**Task instructions:** Only lines holding "append" are needed; copy each of them from the data below.
══ Task inputs ══
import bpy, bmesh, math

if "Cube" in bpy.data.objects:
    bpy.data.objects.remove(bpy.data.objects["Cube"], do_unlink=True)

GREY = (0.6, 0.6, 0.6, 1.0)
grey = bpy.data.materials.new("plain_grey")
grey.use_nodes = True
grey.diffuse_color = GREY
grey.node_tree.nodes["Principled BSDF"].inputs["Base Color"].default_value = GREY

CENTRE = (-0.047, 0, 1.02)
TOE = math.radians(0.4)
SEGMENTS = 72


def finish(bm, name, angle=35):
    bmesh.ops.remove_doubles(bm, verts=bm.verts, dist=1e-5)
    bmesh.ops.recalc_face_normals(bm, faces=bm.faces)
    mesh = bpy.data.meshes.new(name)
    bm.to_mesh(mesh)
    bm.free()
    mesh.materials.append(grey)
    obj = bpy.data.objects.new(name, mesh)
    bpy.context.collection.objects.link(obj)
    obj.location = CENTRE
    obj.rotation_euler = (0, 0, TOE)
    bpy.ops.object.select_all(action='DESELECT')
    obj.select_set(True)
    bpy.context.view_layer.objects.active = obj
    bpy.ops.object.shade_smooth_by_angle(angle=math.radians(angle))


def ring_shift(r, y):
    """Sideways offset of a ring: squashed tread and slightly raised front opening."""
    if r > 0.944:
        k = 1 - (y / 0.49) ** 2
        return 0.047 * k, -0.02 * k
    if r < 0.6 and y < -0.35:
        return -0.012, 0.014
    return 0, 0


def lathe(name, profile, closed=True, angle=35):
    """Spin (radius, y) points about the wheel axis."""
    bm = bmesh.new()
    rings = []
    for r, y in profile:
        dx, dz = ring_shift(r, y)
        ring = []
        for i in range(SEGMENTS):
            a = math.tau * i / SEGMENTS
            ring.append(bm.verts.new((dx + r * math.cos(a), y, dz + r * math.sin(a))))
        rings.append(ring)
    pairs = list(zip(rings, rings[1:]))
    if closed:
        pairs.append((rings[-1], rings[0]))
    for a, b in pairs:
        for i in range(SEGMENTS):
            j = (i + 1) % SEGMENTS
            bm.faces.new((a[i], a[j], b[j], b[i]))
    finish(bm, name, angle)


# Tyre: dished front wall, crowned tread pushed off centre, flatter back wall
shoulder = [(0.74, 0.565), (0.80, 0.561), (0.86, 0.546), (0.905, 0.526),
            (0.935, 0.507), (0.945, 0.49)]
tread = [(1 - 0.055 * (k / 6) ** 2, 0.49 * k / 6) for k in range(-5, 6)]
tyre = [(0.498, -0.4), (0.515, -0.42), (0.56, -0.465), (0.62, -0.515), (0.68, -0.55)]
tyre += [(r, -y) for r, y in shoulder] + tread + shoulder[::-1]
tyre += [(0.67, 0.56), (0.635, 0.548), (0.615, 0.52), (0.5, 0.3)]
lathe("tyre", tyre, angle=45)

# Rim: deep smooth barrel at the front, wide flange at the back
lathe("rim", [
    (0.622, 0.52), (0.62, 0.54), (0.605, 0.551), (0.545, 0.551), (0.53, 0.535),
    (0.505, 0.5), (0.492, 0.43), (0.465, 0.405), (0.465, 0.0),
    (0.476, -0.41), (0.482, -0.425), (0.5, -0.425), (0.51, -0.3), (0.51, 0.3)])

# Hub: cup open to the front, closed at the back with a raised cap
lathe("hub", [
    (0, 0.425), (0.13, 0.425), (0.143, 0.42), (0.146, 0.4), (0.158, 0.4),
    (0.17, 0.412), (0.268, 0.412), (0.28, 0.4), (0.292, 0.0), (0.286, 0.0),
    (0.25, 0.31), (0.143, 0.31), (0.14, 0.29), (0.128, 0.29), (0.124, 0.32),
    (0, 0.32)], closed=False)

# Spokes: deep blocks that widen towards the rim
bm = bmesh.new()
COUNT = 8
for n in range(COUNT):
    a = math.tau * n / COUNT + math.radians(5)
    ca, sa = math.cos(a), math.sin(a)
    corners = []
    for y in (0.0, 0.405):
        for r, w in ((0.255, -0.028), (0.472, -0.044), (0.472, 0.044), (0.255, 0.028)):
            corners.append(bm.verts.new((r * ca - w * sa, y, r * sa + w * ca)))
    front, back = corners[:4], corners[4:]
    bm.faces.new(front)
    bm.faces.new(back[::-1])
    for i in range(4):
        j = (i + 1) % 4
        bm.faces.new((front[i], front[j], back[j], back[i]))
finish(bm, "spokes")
═══
══ Task inputs ══
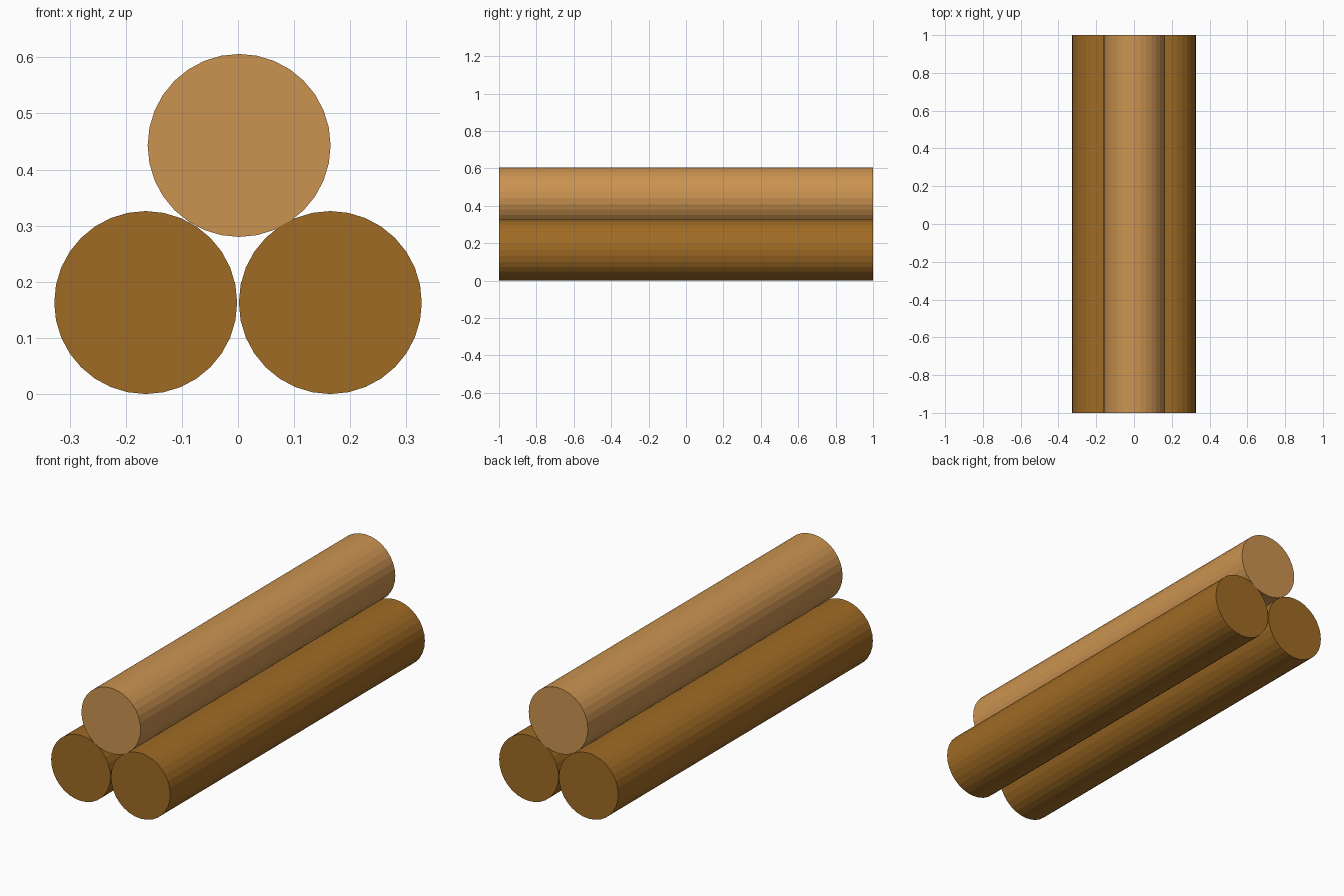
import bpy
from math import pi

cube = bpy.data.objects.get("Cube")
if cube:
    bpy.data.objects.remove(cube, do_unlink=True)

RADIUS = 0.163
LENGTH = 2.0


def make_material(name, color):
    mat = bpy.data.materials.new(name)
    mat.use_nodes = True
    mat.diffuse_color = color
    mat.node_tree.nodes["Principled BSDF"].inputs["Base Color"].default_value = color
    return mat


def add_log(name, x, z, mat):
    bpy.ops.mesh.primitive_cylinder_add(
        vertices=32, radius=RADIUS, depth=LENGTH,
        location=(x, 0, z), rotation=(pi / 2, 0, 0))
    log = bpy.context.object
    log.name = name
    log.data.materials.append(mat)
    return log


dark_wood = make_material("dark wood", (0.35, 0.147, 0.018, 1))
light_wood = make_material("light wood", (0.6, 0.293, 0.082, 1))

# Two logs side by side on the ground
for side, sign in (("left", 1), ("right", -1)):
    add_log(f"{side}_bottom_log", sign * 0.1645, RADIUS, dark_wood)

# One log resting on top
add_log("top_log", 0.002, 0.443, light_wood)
═══
══ Task inputs ══
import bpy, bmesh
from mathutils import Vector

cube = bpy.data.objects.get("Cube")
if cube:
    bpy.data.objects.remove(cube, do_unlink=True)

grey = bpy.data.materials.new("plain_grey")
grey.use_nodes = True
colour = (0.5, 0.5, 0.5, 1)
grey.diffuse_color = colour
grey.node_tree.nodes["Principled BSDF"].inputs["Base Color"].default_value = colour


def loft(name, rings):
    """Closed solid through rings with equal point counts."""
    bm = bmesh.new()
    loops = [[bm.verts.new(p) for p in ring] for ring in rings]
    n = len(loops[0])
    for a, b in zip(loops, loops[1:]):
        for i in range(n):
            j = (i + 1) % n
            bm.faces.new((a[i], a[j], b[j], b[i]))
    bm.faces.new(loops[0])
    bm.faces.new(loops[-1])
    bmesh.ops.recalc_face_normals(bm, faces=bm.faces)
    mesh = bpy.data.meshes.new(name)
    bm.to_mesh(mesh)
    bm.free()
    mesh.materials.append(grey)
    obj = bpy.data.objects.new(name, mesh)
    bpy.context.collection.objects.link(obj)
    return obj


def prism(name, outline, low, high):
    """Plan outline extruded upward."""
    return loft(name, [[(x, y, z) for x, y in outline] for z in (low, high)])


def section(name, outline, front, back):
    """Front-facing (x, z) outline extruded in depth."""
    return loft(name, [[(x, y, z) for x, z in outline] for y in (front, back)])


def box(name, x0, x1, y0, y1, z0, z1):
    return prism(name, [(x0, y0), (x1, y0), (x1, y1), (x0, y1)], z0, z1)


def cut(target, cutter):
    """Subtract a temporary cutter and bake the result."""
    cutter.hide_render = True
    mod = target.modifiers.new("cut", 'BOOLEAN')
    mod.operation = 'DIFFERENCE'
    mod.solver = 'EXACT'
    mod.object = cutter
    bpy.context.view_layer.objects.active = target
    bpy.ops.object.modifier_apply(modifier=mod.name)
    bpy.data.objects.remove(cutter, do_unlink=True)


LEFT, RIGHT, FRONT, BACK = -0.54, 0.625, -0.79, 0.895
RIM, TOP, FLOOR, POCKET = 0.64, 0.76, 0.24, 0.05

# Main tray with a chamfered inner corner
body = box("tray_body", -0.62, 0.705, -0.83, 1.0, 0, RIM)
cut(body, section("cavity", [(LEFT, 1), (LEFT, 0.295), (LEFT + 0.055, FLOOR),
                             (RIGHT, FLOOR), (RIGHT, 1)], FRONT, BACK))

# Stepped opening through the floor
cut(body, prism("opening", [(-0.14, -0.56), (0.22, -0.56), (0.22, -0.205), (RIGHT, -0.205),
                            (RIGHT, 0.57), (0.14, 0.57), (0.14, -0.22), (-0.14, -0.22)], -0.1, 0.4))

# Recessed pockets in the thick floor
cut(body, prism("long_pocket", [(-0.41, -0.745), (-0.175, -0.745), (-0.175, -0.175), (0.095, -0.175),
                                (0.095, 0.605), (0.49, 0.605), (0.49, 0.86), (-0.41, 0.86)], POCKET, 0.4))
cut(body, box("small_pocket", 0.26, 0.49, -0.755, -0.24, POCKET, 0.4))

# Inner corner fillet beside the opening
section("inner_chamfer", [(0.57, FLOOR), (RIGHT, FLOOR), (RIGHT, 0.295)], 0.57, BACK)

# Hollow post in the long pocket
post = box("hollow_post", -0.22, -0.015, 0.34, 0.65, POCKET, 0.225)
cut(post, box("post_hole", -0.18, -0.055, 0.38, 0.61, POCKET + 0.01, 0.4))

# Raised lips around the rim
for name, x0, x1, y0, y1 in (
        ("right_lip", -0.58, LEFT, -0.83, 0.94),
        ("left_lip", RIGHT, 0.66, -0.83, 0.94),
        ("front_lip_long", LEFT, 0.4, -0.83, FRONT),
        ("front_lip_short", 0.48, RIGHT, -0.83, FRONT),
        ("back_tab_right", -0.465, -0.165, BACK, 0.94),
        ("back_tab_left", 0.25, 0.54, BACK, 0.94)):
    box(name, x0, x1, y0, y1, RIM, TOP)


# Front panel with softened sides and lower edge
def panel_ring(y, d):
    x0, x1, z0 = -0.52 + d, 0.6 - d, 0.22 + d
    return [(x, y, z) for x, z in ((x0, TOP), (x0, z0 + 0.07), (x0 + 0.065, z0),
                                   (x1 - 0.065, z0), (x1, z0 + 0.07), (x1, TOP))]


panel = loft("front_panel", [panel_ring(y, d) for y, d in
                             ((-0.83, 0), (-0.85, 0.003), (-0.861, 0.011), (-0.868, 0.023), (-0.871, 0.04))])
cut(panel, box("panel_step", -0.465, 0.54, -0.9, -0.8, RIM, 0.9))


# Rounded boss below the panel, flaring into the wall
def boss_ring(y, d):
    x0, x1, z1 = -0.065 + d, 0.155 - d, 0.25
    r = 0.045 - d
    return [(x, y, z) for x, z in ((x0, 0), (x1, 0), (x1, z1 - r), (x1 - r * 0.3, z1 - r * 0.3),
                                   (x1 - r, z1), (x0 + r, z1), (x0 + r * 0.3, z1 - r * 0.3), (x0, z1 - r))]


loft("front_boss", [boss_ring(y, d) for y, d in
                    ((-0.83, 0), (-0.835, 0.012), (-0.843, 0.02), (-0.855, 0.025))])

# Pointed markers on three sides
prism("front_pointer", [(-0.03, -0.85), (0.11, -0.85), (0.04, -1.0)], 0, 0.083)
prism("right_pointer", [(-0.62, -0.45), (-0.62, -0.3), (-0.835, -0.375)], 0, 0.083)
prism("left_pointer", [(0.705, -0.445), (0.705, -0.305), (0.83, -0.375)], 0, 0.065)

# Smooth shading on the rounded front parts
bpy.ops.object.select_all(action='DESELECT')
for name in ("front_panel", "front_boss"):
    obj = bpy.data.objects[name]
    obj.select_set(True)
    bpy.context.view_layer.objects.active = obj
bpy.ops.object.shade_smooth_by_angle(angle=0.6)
═══
**Answer section:**
    mesh.materials.append(grey)
            ring.append(bm.verts.new((dx + r * math.cos(a), y, dz + r * math.sin(a))))
        rings.append(ring)
        pairs.append((rings[-1], rings[0]))
            corners.append(bm.verts.new((r * ca - w * sa, y, r * sa + w * ca)))
    log.data.materials.append(mat)
    mesh.materials.append(grey)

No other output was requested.